Task item » Report every line of the data where the string "cutY" appears.

Dataset content »
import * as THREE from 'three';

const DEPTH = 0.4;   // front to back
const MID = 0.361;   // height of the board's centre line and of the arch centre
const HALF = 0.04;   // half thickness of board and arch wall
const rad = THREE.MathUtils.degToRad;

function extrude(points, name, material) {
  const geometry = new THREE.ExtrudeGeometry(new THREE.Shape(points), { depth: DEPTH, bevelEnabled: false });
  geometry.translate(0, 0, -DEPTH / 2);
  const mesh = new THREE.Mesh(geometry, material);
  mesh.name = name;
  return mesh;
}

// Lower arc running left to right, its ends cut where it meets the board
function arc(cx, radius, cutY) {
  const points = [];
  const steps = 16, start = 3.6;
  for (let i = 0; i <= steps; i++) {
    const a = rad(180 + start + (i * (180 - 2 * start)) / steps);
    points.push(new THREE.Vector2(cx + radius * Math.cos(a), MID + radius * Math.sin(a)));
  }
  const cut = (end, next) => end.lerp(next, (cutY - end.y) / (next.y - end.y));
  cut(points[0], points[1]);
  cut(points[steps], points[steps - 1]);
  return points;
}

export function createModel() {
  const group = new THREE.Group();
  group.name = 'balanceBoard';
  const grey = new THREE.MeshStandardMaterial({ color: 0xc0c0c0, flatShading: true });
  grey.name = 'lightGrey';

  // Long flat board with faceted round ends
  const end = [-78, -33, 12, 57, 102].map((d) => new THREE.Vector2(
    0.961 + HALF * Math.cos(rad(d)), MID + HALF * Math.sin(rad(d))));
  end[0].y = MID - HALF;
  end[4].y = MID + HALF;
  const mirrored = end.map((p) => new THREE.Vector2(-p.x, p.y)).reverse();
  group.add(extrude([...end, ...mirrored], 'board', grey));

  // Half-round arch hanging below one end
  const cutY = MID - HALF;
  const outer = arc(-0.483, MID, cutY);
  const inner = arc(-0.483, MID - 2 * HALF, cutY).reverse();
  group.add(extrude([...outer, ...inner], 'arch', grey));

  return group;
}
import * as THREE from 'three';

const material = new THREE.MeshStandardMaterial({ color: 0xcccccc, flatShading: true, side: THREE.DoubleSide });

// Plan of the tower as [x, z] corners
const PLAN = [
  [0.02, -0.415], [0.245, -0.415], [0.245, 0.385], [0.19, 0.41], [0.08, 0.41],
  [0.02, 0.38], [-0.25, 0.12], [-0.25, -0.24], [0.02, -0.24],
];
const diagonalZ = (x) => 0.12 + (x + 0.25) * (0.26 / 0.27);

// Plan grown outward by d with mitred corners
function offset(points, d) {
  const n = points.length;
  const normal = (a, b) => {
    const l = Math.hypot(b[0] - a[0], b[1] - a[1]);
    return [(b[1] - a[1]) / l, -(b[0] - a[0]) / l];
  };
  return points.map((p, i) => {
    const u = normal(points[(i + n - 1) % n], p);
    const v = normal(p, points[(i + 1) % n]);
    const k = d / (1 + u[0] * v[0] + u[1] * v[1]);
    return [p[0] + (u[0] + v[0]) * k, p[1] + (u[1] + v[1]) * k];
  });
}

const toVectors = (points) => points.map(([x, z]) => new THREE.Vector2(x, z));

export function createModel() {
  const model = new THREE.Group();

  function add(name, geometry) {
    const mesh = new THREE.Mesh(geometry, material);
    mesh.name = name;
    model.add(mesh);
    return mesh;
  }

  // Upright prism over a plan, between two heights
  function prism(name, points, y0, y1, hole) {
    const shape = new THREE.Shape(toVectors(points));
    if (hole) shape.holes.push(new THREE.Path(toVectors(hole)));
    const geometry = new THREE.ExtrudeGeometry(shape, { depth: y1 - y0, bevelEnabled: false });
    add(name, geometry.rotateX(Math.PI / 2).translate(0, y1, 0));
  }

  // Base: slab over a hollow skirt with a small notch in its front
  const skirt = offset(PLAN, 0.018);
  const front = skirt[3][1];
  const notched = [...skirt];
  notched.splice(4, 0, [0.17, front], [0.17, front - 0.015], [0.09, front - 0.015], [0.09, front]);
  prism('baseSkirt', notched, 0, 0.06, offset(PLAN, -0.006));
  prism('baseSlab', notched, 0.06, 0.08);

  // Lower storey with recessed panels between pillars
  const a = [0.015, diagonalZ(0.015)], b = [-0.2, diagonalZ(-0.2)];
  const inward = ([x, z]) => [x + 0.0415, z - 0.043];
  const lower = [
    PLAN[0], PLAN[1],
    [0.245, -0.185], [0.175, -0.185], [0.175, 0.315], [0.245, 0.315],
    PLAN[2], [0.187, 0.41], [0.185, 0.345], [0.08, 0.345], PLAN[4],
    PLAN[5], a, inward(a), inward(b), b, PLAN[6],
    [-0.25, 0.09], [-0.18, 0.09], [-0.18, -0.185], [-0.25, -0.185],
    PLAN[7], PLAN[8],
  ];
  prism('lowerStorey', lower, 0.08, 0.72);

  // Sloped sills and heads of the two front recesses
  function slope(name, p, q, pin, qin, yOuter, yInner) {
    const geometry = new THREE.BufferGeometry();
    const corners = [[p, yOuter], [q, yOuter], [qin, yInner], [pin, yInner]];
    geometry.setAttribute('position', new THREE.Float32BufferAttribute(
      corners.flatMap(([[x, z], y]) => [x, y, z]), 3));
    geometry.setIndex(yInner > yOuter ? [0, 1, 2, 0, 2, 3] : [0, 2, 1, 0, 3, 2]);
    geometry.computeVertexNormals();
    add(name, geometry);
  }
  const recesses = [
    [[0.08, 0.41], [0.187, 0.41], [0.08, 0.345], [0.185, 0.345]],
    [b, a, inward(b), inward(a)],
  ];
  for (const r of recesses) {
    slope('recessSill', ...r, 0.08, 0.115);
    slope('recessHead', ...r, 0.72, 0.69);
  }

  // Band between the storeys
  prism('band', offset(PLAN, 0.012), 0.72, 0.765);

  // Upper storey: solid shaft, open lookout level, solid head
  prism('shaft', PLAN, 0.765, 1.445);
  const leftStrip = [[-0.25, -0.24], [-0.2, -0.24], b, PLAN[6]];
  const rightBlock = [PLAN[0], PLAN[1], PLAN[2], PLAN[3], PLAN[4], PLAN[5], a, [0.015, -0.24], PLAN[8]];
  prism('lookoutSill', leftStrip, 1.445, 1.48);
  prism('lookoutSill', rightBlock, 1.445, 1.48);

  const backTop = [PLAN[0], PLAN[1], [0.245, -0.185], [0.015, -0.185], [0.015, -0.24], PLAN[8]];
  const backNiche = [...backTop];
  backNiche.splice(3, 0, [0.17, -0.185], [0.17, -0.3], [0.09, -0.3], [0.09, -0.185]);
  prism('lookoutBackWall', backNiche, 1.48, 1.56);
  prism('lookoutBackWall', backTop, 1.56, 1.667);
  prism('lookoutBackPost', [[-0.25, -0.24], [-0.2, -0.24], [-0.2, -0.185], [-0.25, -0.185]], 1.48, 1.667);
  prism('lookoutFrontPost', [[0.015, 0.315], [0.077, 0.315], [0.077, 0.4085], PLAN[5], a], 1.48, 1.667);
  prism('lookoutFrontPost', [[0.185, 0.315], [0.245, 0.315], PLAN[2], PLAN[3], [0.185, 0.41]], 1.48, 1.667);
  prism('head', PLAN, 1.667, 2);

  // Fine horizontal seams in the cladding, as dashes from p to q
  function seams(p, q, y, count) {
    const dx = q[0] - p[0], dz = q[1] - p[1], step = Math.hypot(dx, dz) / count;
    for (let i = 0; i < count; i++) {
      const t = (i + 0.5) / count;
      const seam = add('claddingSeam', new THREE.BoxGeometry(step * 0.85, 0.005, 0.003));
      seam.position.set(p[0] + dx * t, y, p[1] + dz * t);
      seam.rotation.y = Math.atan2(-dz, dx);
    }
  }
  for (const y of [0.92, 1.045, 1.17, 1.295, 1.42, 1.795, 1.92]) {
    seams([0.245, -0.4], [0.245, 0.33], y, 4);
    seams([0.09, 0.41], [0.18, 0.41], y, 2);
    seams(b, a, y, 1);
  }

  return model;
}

Completed exercise »
function arc(cx, radius, cutY) {
  const cut = (end, next) => end.lerp(next, (cutY - end.y) / (next.y - end.y));
  const cutY = MID - HALF;
  const outer = arc(-0.483, MID, cutY);
  const inner = arc(-0.483, MID - 2 * HALF, cutY).reverse();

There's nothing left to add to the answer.